Enslaved to power

The conclusion from this is that the way to change our societies fundamentally for the better depends on a change in our consciousness, on liberating ourselves from false perspective, on stepping through the door.

If we remain in a world of illusions, of false hierarchies of virtue, oblivious to the role of power, we will continue to be Neo living in his dream world.

And if we step only to the threshhold, glimpsing the shadows on the the other side, we will be equally in thrall to illusions, just as Neo took his battle back into the Matrix, fighting ghosts in the machine as though they were flesh-and-blood enemies.

This danger can be seen in the case of Israel-Palestine too, where the horrors that Israel inflicts on Palestinians justifiably radicalise many observers. But not all step fully through the door. They linger at the threshhold, angry with Israel and Israelis, and beatifying Palestinians as nothing more than victims. Some manage to find false consolation again, this time accepting readymade conspiracies that “the Jews” are pulling the levers that make such outrages – and western inaction – possible.

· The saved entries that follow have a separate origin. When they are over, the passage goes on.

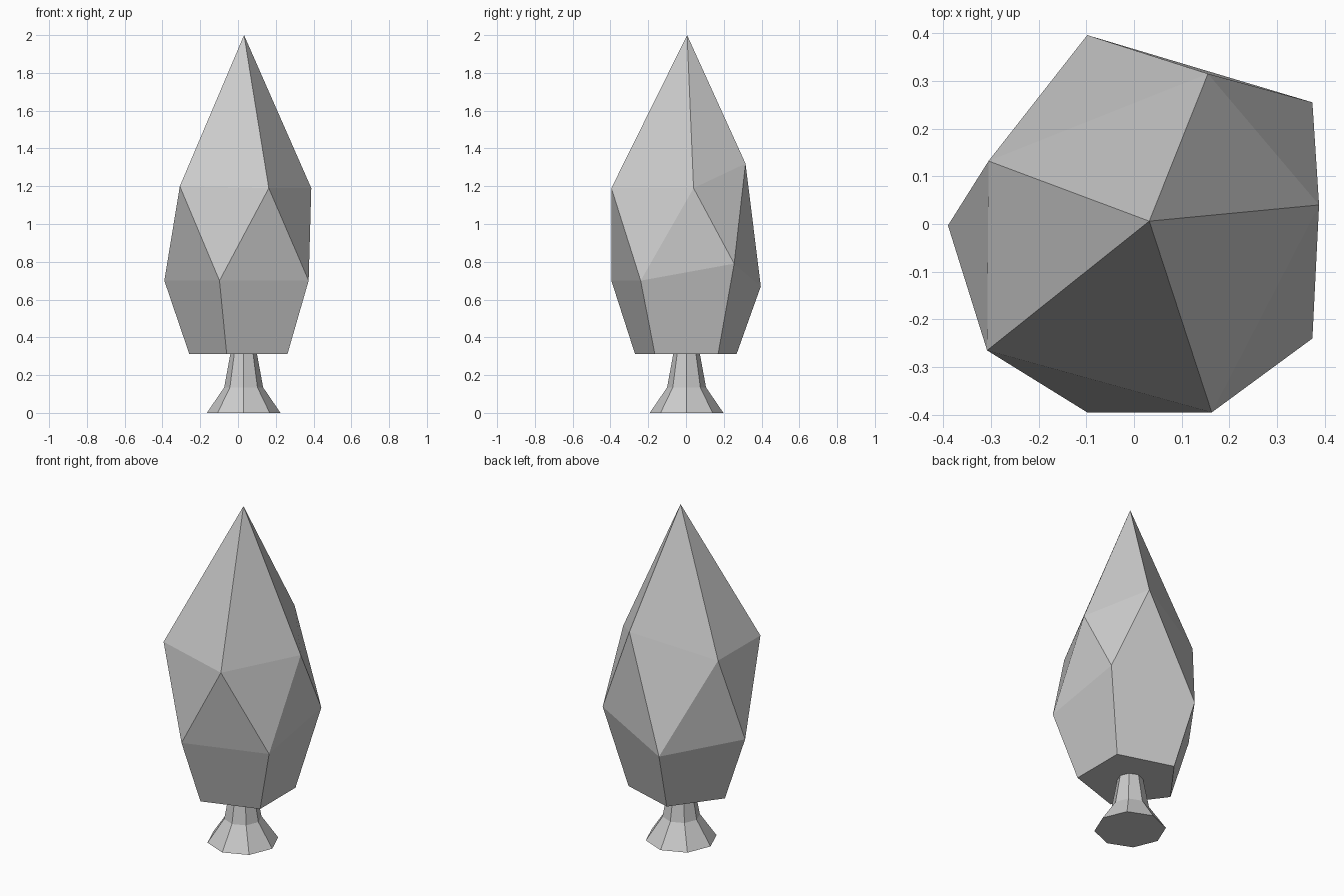
import bpy
import math

if "Cube" in bpy.data.objects:
    bpy.data.objects.remove(bpy.data.objects["Cube"])


def make_object(name, verts, faces):
    mesh = bpy.data.meshes.new(name)
    mesh.from_pydata(verts, [], faces)
    mesh.validate()
    mesh.update()
    obj = bpy.data.objects.new(name, mesh)
    bpy.context.collection.objects.link(obj)
    return obj


# Trunk: flared eight-sided post, as (radius, height) rings
SIDES = 8
CX, CY = 0.03, 0.003
profile = [(0.195, 0.0), (0.103, 0.135), (0.07, 0.315)]
verts = [(CX + r * math.cos(2 * math.pi * i / SIDES),
          CY + r * math.sin(2 * math.pi * i / SIDES), z)
         for r, z in profile for i in range(SIDES)]
faces = [tuple(reversed(range(SIDES))), tuple(range(2 * SIDES, 3 * SIDES))]
for k in range(len(profile) - 1):
    for i in range(SIDES):
        a, b = k * SIDES + i, k * SIDES + (i + 1) % SIDES
        faces.append((a, b, b + SIDES, a + SIDES))
make_object("trunk", verts, faces)

# Foliage: irregular five-sided crown, rings listed counter-clockwise
bottom = [(0.262, -0.165, 0.312), (0.262, 0.17, 0.312), (-0.06, 0.268, 0.312),
          (-0.258, 0.0, 0.312), (-0.06, -0.27, 0.312)]
middle = [(0.374, -0.24, 0.70), (0.374, 0.255, 0.79), (-0.098, 0.396, 0.67),
          (-0.39, -0.003, 0.70), (-0.098, -0.395, 0.70)]
upper = [(0.388, 0.04, 1.19), (0.155, 0.315, 1.32), (-0.305, 0.132, 1.20),
         (-0.308, -0.265, 1.20), (0.163, -0.395, 1.19)]
apex = (0.032, 0.006, 2.0)
faces = [(4, 3, 2, 1, 0)]
for i in range(5):
    j = (i + 1) % 5
    faces += [(i, j, 5 + j, 5 + i),            # lower skirt
              (5 + i, 5 + j, 10 + i),          # zigzag band
              (5 + j, 10 + j, 10 + i),
              (10 + i, 10 + j, 15)]            # tip
make_object("foliage", bottom + middle + upper + [apex], faces)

To stand in the doorway is as bad as refusing to step through. The illusions are as dangerous, the false consciousness as profound.

Our planet and our children’s futures depend on us liberating ourselves, seeing the ghosts in the machine for what they truly are. We have to begin rebuilding our societies on the basis that we share a common humanity. That other humans are not our enemies, only those who wish to enslave us to their power.

Jonathan Cook won the Martha Gellhorn Special Prize for Journalism. His latest books are “Israel and the Clash of Civilisations: Iraq, Iran and the Plan to Remake the Middle East” (Pluto Press) and “Disappearing Palestine: Israel’s Experiments in Human Despair” (Zed Books). His website is http://www.jonathan-cook.net/